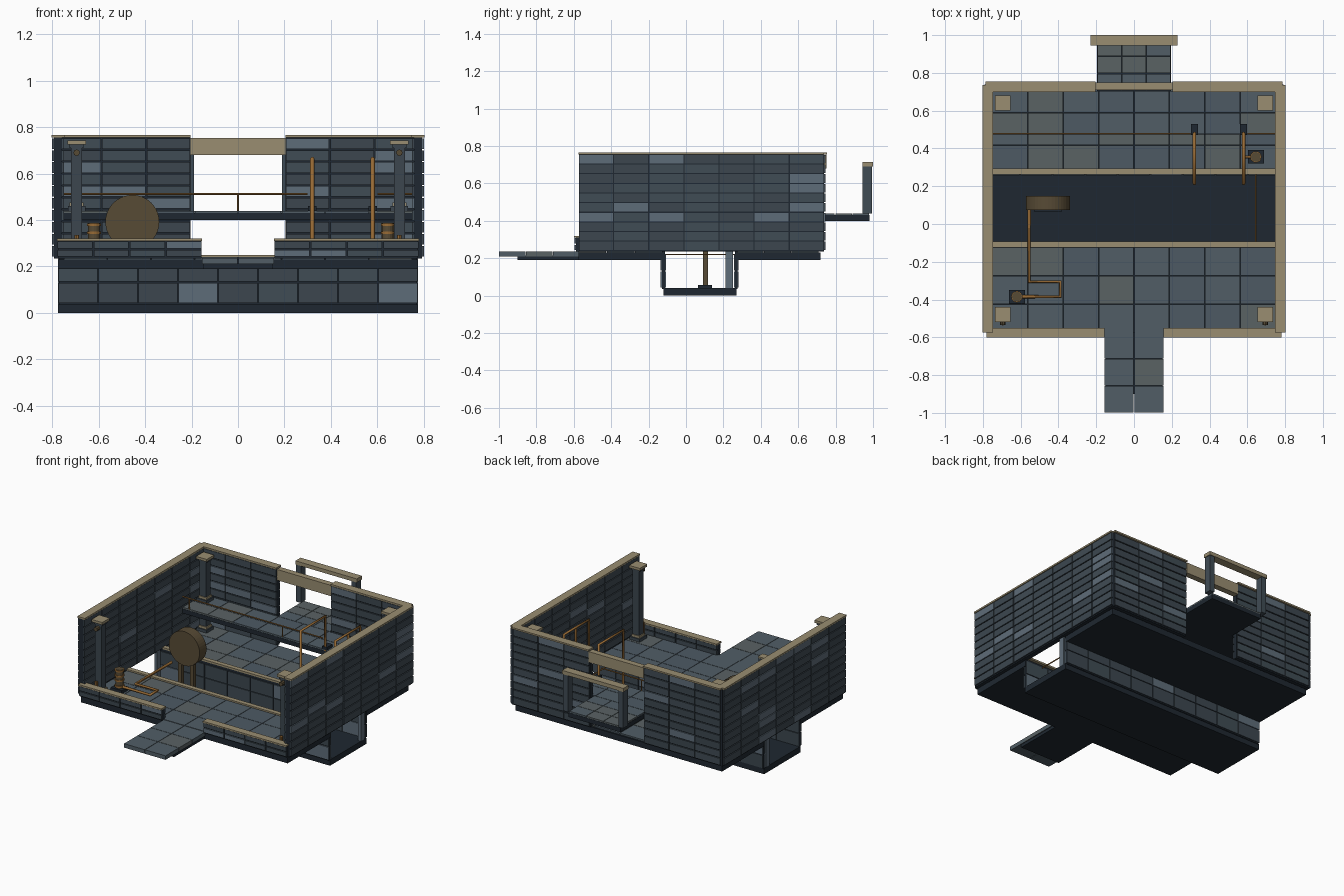
import bpy, bmesh, math, random
from mathutils import Vector, Matrix

if "Cube" in bpy.data.objects:
    bpy.data.objects.remove(bpy.data.objects["Cube"])

random.seed(4)

def mat(name, r, g, b):
    m = bpy.data.materials.new(name)
    m.diffuse_color = [(c / 255) ** 2.2 for c in (r, g, b)] + [1]
    m.use_nodes = True
    m.node_tree.nodes["Principled BSDF"].inputs["Base Color"].default_value = m.diffuse_color
    return m

DARK = mat("dark_stone", 36, 44, 52)
TILES = [mat("wall_tile_a", 62, 72, 80), mat("wall_tile_b", 66, 77, 85), mat("wall_tile_light", 94, 108, 120)]
FLOOR = [mat("floor_tile_a", 82, 94, 102), mat("floor_tile_b", 90, 98, 100), mat("floor_tile_c", 78, 90, 100)]
TAN = mat("tan_trim", 152, 140, 112)
BRONZE = mat("bronze", 150, 106, 56)
WHEEL = mat("aged_wheel", 88, 76, 56)

def finish(name, bm, mats):
    me = bpy.data.meshes.new(name)
    bm.to_mesh(me)
    bm.free()
    for m in mats:
        me.materials.append(m)
    ob = bpy.data.objects.new(name, me)
    bpy.context.collection.objects.link(ob)
    return ob

def add_box(bm, x, y, z, index=0):
    size = Matrix.Diagonal((x[1] - x[0], y[1] - y[0], z[1] - z[0], 1))
    mid = Matrix.Translation((sum(x) / 2, sum(y) / 2, sum(z) / 2))
    for v in bmesh.ops.create_cube(bm, size=1, matrix=mid @ size)["verts"]:
        for f in v.link_faces:
            f.material_index = index

def box(name, x, y, z, m):
    bm = bmesh.new()
    add_box(bm, x, y, z)
    return finish(name, bm, [m])

def tiles(name, x, y, z, counts, mats, weights=(5, 4, 1), gap=0.003):
    """Block grid filling a box; gaps only along divided axes."""
    bm = bmesh.new()
    def cuts(r, n):
        s = (r[1] - r[0]) / n
        g = gap if n > 1 else 0
        return [(r[0] + i * s + g, r[0] + (i + 1) * s - g) for i in range(n)]
    for a in cuts(x, counts[0]):
        for b in cuts(y, counts[1]):
            for c in cuts(z, counts[2]):
                add_box(bm, a, b, c, random.choices(range(3), weights)[0])
    return finish(name, bm, mats)

def cylinder(name, p, q, r, m, sides=16):
    p, q = Vector(p), Vector(q)
    d = q - p
    bm = bmesh.new()
    bmesh.ops.create_cone(bm, cap_ends=True, segments=sides, radius1=r, radius2=r, depth=d.length,
                          matrix=Matrix.Translation((p + q) / 2) @ d.to_track_quat('Z', 'Y').to_matrix().to_4x4())
    return finish(name, bm, [m])

def pipe(name, pts, r=0.009):
    cu = bpy.data.curves.new(name, 'CURVE')
    cu.dimensions = '3D'
    cu.bevel_depth, cu.bevel_resolution, cu.use_fill_caps = r, 1, True
    sp = cu.splines.new('POLY')
    sp.points.add(len(pts) - 1)
    for k, p in zip(sp.points, pts):
        k.co = (*p, 1)
    cu.materials.append(BRONZE)
    ob = bpy.data.objects.new(name, cu)
    bpy.context.collection.objects.link(ob)

def span(a, b, s):
    return tuple(sorted((a * s, b * s)))

# Floors
for name, y, rows in (("front", (-0.575, -0.115), 3), ("rear", (0.27, 0.72), 3)):
    box(name + "_floor_slab", (-0.775, 0.775), y, (0.19, 0.23), DARK)
    tiles(name + "_floor_tiles", (-0.75, 0.75), (y[0], y[1] - 0.01), (0.225, 0.24), (8, rows, 1), FLOOR, (4, 4, 3), 0.0015)

# Sunken channel
box("channel_base", (-0.775, 0.775), (-0.12, 0.27), (0, 0.04), DARK)
for name, y, face, inner in (("front", (-0.127, -0.113), (-0.135, -0.127), (-0.113, -0.107)),
                             ("rear", (0.263, 0.275), (0.275, 0.28), (0.257, 0.263))):
    box(name + "_channel_wall", (-0.77, 0.77), y, (0.035, 0.24), DARK)
    for side, f in (("outer", face), ("inner", inner)):
        tiles(f"{name}_channel_{side}_tiles", (-0.775, 0.775), f, (0.04, 0.225), (9, 1, 2), TILES)
    mid = -0.109 if name == "front" else 0.277
    box(name + "_channel_trim", (-0.75, 0.75), (mid - 0.016, mid + 0.016), (0.238, 0.25), TAN)
for s in (-1, 1):
    box("channel_end_post", span(0.755, 0.775, s), (0.21, 0.25), (0.04, 0.24), TILES[2])
pipe("channel_rod", [(0.645, -0.11, 0.22), (0.645, 0.262, 0.22)], 0.004)

# Side and rear walls, front parapet
for s in (-1, 1):
    box("side_wall_core", span(0.758, 0.792, s), (-0.572, 0.738), (0.235, 0.755), DARK)
    for side, a, b in (("outer", 0.792, 0.8), ("inner", 0.75, 0.758)):
        tiles(f"side_wall_{side}_tiles", span(a, b, s), (-0.575, 0.74), (0.24, 0.755), (1, 7, 10), TILES)
    box("side_wall_cap", span(0.747, 0.803, s), (-0.575, 0.735), (0.755, 0.766), TAN)
    box("rear_wall_core", span(0.205, 0.77, s), (0.71, 0.738), (0.235, 0.755), DARK)
    for side, y in (("outer", (0.738, 0.746)), ("inner", (0.702, 0.71))):
        tiles(f"rear_wall_{side}_tiles", span(0.203, 0.78, s), y, (0.24, 0.755), (3, 1, 10), TILES)
    box("rear_wall_cap", span(0.205, 0.785, s), (0.7, 0.755), (0.755, 0.766), TAN)
    box("parapet_core", span(0.157, 0.775, s), (-0.588, -0.562), (0.235, 0.31), DARK)
    for side, y in (("outer", (-0.596, -0.588)), ("inner", (-0.562, -0.554))):
        tiles(f"parapet_{side}_tiles", span(0.155, 0.78, s), y, (0.24, 0.31), (4, 1, 2), TILES)
    box("parapet_cap", span(0.155, 0.78, s), (-0.6, -0.55), (0.31, 0.32), TAN)
box("doorway_lintel", (-0.205, 0.205), (0.71, 0.75), (0.68, 0.753), TAN)

# Entrance walkway
box("entrance_slab", (-0.15, 0.15), (-0.9, -0.55), (0.19, 0.215), DARK)
tiles("entrance_tiles", (-0.157, 0.157), (-1, -0.57), (0.21, 0.237), (2, 3, 1), FLOOR, (4, 2, 4), 0.0015)

# Raised platform and balcony with its gate
box("platform_slab", (-0.75, 0.75), (0.475, 0.705), (0.4, 0.43), DARK)
tiles("platform_tiles", (-0.75, 0.75), (0.475, 0.705), (0.428, 0.44), (8, 2, 1), FLOOR, (4, 4, 3), 0.0015)
box("balcony_slab", (-0.195, 0.195), (0.7, 0.98), (0.4, 0.43), DARK)
tiles("balcony_tiles", (-0.195, 0.195), (0.705, 0.98), (0.428, 0.44), (3, 3, 1), FLOOR, (4, 4, 3), 0.0015)
for s in (-1, 1):
    box("balcony_post", span(0.19, 0.225, s), (0.945, 0.995), (0.44, 0.69), TILES[1])
box("balcony_beam", (-0.23, 0.23), (0.945, 1.0), (0.69, 0.715), TAN)

# Platform railing
for a, b in ((-0.75, 0.3), (0.6, 0.75)):
    pipe("rail", [(a, 0.478, 0.512), (b, 0.478, 0.512)], 0.004)
for x in (-0.7, 0, 0.7):
    pipe("rail_post", [(x, 0.478, 0.44), (x, 0.478, 0.512)], 0.004)

# Corner pillars with caps, plinths and small lamps
for s in (-1, 1):
    for y, foot in ((-0.48, 0.24), (0.64, 0.44)):
        x = 0.695 * s
        def block(name, h, z, m):
            box(name, (x - h, x + h), (y - h, y + h), z, m)
        block("pillar_shaft", 0.024, (0.24, 0.725), TILES[0])
        block("pillar_cap", 0.04, (0.725, 0.742), TAN)
        block("pillar_neck", 0.03, (0.71, 0.725), TILES[0])
        for base in {0.24, foot}:
            block("pillar_plinth", 0.038, (base, base + 0.02), TILES[0])
            block("pillar_collar", 0.03, (base + 0.02, base + 0.035), TAN)
        if y < 0:
            cylinder("pillar_boss", (x, y - 0.02, 0.69), (x, y - 0.055, 0.69), 0.014, WHEEL, 8)
            cylinder("pillar_lamp", (x, y - 0.048, 0.24), (x, y - 0.048, 0.335), 0.01, BRONZE, 8)

# Large wheel on its pedestal
cylinder("wheel", (-0.455, 0.073, 0.392), (-0.455, 0.147, 0.392), 0.116, WHEEL, 40)
for x in (-0.5, -0.41):
    box("wheel_leg", (x - 0.012, x + 0.012), (0.09, 0.118), (0.04, 0.33), WHEEL)
box("wheel_foot", (-0.53, -0.38), (0.065, 0.14), (0.035, 0.056), DARK)

# Banded valve drums
for x, y in ((-0.62, -0.385), (0.645, 0.355)):
    box("drum_base", (x - 0.042, x + 0.042), (y - 0.036, y + 0.036), (0.24, 0.262), DARK)
    cylinder("drum_body", (x, y, 0.26), (x, y, 0.388), 0.026, WHEEL)
    for z in (0.275, 0.315, 0.345, 0.38):
        cylinder("drum_band", (x, y, z - 0.005), (x, y, z + 0.005), 0.03, BRONZE)

# Floor pipe and tall pipe frames
pipe("floor_pipe", [(-0.555, 0.08, 0.27), (-0.555, -0.305, 0.27), (-0.39, -0.305, 0.27), (-0.39, -0.385, 0.27), (-0.6, -0.385, 0.27)])
for x in (0.32, 0.58):
    pipe("pipe_frame", [(x, 0.215, 0.24), (x, 0.215, 0.665), (x, 0.48, 0.665), (x, 0.48, 0.43)])
    box("pipe_frame_foot", (x - 0.018, x + 0.018), (0.47, 0.53), (0.44, 0.46), DARK)
pipe("drum_link", [(0.58, 0.355, 0.665), (0.58, 0.355, 0.3), (0.64, 0.355, 0.3)])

_ _ _ _

From the data above, output only the lines between the line containing "(0.19, 0.23), DARK)" and the line containing "(0, 0.04), DARK)", inclusive, exactly as written.

    box(name + "_floor_slab", (-0.775, 0.775), y, (0.19, 0.23), DARK)
    tiles(name + "_floor_tiles", (-0.75, 0.75), (y[0], y[1] - 0.01), (0.225, 0.24), (8, rows, 1), FLOOR, (4, 4, 3), 0.0015)

# Sunken channel
box("channel_base", (-0.775, 0.775), (-0.12, 0.27), (0, 0.04), DARK)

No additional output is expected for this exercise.